Just last Thursday, the Travel Promotion Act was approved by the U.S. Senate by a vote of 78 to 18 and was sent forward to President Obama for approval. The legislation proposes to establish a multimillion-dollar public-private partnership to promote the U.S. as a premier travel destination, as well as to improve explanations of travel security policies for foreign travelers.
“This is a historic victory for the U.S. economy and the one in eight American workers whose jobs depend on travel,” said Roger Dow, president and CEO of the U.S. Travel Association. “The U.S. Congress has sent a clear message that travel is a high priority to our nation and that tangible steps must be taken to increase travel to and within the U.S. We are extremely grateful to the bill’s champions: Senators Reid, Dorgan, Ensign and Klobuchar in the Senate and Representatives Delahunt, Blunt and Farr in the House.”
The bill would create the Corporation for Travel Promotion (CTP), which would be funded by a matching program that features up to $100 million in private sector contributions and a $10 fee on foreign travelers who do not pay $131 for a visa to enter the U.S. The fee would be collected every two years in conjunction with the Department of Homeland Security’s Electronic System for Travel Authorization, meaning that no funding would be required from U.S. taxpayers.
According to an independent analysis by Oxford Economics, the program could potentially attract as many as 1.6 million additional foreign visitors annually, as well as generate more than $4 billion in consumer spending annually.

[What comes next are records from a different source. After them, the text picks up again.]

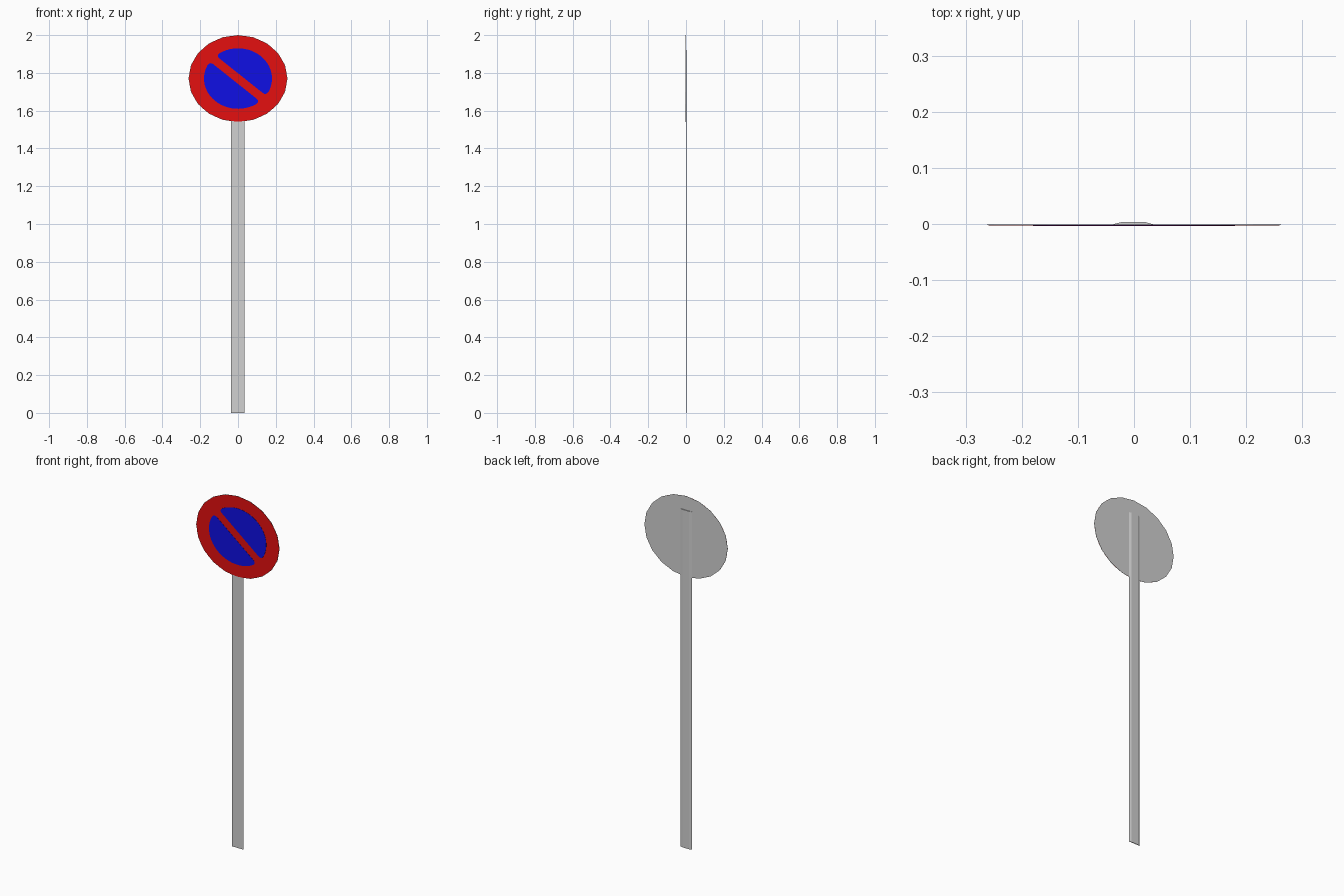
import bpy, bmesh, math
from math import sin, cos, pi

if "Cube" in bpy.data.objects:
    bpy.data.objects.remove(bpy.data.objects["Cube"])

CZ = 1.77  # height of the sign's centre


def material(name, rgb):
    m = bpy.data.materials.new(name)
    m.diffuse_color = (*rgb, 1)
    m.use_nodes = True
    m.node_tree.nodes["Principled BSDF"].inputs["Base Color"].default_value = m.diffuse_color
    return m


GREY = material("galvanised grey", (0.64, 0.64, 0.64))
RED = material("sign red", (0.78, 0.005, 0.005))
BLUE = material("sign blue", (0.005, 0.005, 0.78))


def prism(name, outline, vec, mat):
    """Closed solid: a 3D outline extruded along vec."""
    bm = bmesh.new()
    face = bm.faces.new([bm.verts.new(p) for p in outline])
    new = bmesh.ops.extrude_face_region(bm, geom=[face])["geom"]
    bmesh.ops.translate(bm, vec=vec, verts=[v for v in new if isinstance(v, bmesh.types.BMVert)])
    bmesh.ops.recalc_face_normals(bm, faces=bm.faces)
    me = bpy.data.meshes.new(name)
    bm.to_mesh(me)
    bm.free()
    me.materials.append(mat)
    ob = bpy.data.objects.new(name, me)
    bpy.context.collection.objects.link(ob)
    return ob


def plate(name, pts, front, back, mat):
    """Thin upright plate from x, z points around the sign's centre."""
    return prism(name, [(x, front, CZ + z) for x, z in pts], (0, back - front, 0), mat)


def ellipse(rx, rz, n):
    return [(rx * cos(2 * pi * i / n), rz * sin(2 * pi * i / n)) for i in range(n)]


# post: shallow bowed strip behind the sign
section = [(-0.037, -0.0005), (0.034, -0.0005), (0.02, 0.0035), (-0.022, 0.0035)]
prism("post", [(x, y, 0) for x, y in section], (0, 0, 1.92), GREY)

# sign: grey backing and red face
plate("backing_plate", ellipse(0.262, 0.23, 20), -0.0015, -0.0005, GREY)
plate("red_face", ellipse(0.259, 0.2275, 40), -0.0025, -0.0015, RED)

# blue lobes: two halves of an ellipse, parted by the diagonal red bar
RX, RZ, HALF_BAR, TILT = 0.18, 0.16, 0.022, math.radians(38.5)
ax, az = RX * sin(TILT), RZ * cos(TILT)
mid = math.atan2(az, ax)
half = math.acos(HALF_BAR / math.hypot(ax, az))


def lobe(sign):
    def on(t):
        return (RX * cos(t), RZ * sin(t))

    def lerp(a, b, f):
        return tuple(p + (q - p) * f for p, q in zip(a, b))

    def rounded(a, corner, b, n=4):
        return [lerp(lerp(a, corner, i / n), lerp(corner, b, i / n), i / n) for i in range(n + 1)]

    start, end = on(mid - half), on(mid + half)
    trim, n = 0.15, 24
    arc = [on(mid + (half - trim) * (2 * i / n - 1)) for i in range(n + 1)]
    pts = arc[:-1] + rounded(arc[-1], end, lerp(end, start, 0.07))
    pts += rounded(lerp(start, end, 0.07), start, arc[0])[:-1]
    return [(sign * x, sign * z) for x, z in pts]


for name, sign in (("blue_lobe_upper", 1), ("blue_lobe_lower", -1)):
    plate(name, lobe(sign), -0.0035, -0.0025, BLUE)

“We know how successful a public-private partnership to promote travel can be from our own experience at the state level,” said Caroline Beteta, chair of the U.S. Travel Association and president and CEO of the California Travel & Tourism Commission. “With the best minds coming together from government and private industry to boost international travel to our country, we can make travel an even stronger economic engine for America.”
The CTP will work closely with the U.S. Departments of Commerce, Homeland Security and State to develop a nationally coordinated, multichannel marketing and communications program to attract more international visitors and explain changing travel security policies.
“We could never have accomplished this common-sense policy without our champions in Congress and the White House and without the united and passionate voice of the travel community. The Travel Promotion Act shows what can be accomplished when the government and private sector work together to solve a problem,” said Jonathan Tisch, chairman and CEO of Loews Hotels and chairman emeritus of the U.S. Travel Association.
U.S. Travel Association